● **Problem requirements**
Exactly the lines from the one with "start = math.asin((H - axis_z) / radius)" through the last line of the listing must be given again.
Segment Open
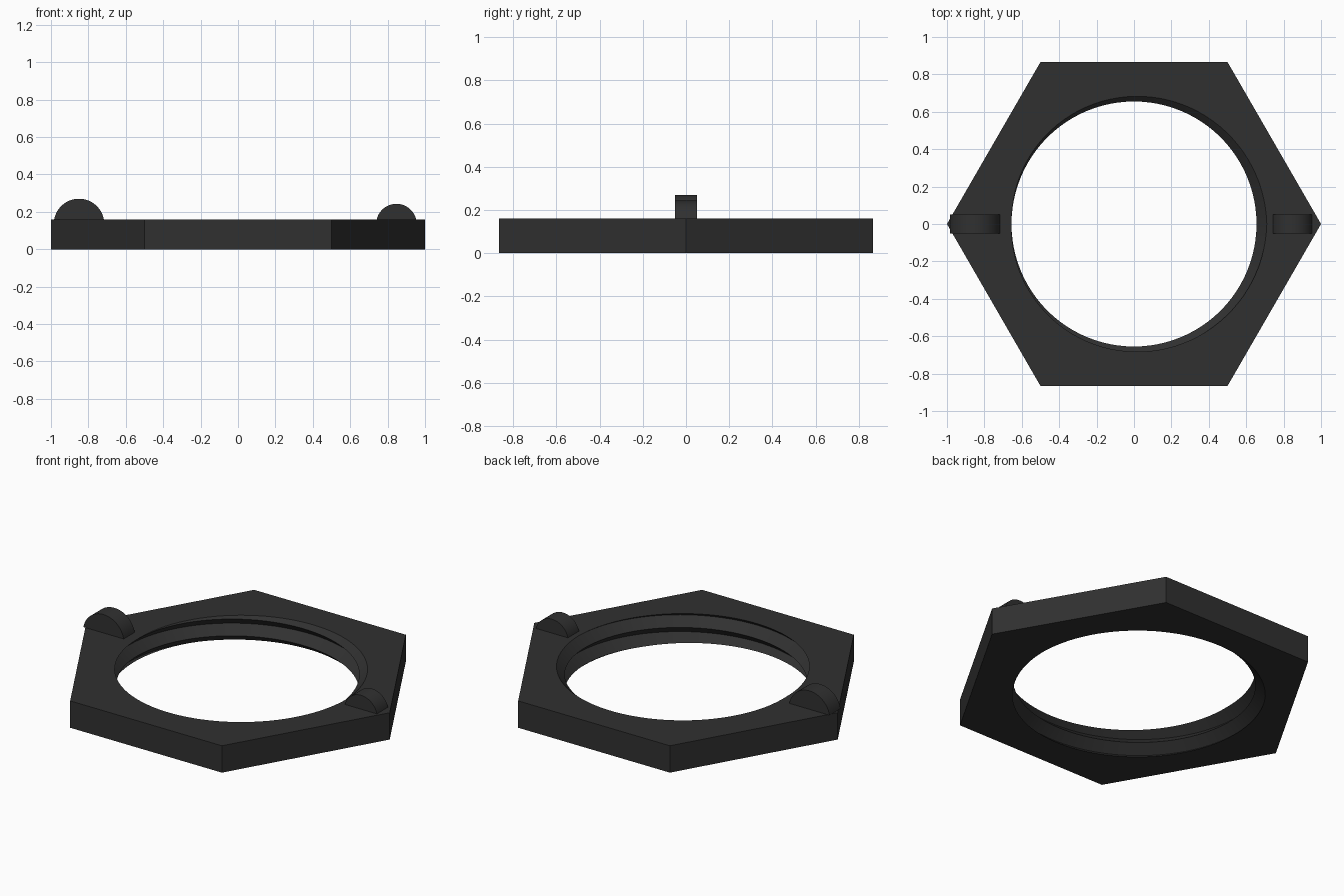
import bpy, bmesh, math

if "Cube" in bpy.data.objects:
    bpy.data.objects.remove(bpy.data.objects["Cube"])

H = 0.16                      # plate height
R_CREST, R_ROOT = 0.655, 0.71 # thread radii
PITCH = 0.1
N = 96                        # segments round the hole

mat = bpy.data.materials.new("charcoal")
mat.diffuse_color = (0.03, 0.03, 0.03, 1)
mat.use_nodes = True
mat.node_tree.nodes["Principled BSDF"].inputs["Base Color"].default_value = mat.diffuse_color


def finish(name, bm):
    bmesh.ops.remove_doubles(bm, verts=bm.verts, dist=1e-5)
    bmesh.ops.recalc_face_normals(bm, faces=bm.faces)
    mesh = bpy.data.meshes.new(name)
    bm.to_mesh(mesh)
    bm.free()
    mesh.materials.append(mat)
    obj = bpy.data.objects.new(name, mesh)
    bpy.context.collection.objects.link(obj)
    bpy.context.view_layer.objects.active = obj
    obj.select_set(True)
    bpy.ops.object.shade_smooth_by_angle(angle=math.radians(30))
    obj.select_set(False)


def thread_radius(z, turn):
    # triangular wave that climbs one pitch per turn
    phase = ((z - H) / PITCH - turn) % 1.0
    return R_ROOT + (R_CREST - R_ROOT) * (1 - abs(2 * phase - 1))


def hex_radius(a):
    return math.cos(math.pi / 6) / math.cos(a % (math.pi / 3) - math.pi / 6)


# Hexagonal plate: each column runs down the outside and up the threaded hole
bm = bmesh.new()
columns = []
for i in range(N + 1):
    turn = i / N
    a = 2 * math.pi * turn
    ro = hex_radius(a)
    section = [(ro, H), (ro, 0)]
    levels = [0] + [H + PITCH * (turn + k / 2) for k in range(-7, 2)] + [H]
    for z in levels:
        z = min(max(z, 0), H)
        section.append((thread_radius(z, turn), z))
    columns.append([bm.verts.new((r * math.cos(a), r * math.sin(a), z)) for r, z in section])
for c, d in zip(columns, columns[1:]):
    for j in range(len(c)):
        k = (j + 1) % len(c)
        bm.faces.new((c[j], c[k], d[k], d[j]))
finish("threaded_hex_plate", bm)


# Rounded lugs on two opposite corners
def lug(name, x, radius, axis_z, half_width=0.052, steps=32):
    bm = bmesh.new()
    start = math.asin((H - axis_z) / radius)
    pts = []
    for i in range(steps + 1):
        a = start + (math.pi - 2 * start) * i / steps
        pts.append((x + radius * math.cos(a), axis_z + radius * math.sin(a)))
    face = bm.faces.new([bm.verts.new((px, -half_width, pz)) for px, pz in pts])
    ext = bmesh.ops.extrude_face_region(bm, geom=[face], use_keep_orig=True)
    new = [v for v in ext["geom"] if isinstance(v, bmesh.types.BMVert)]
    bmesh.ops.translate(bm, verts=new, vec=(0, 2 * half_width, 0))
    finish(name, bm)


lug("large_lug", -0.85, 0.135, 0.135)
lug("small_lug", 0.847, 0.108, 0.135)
Segment Closed
● **Result of the task**
    start = math.asin((H - axis_z) / radius)
    pts = []
    for i in range(steps + 1):
        a = start + (math.pi - 2 * start) * i / steps
        pts.append((x + radius * math.cos(a), axis_z + radius * math.sin(a)))
    face = bm.faces.new([bm.verts.new((px, -half_width, pz)) for px, pz in pts])
    ext = bmesh.ops.extrude_face_region(bm, geom=[face], use_keep_orig=True)
    new = [v for v in ext["geom"] if isinstance(v, bmesh.types.BMVert)]
    bmesh.ops.translate(bm, verts=new, vec=(0, 2 * half_width, 0))
    finish(name, bm)


lug("large_lug", -0.85, 0.135, 0.135)
lug("small_lug", 0.847, 0.108, 0.135)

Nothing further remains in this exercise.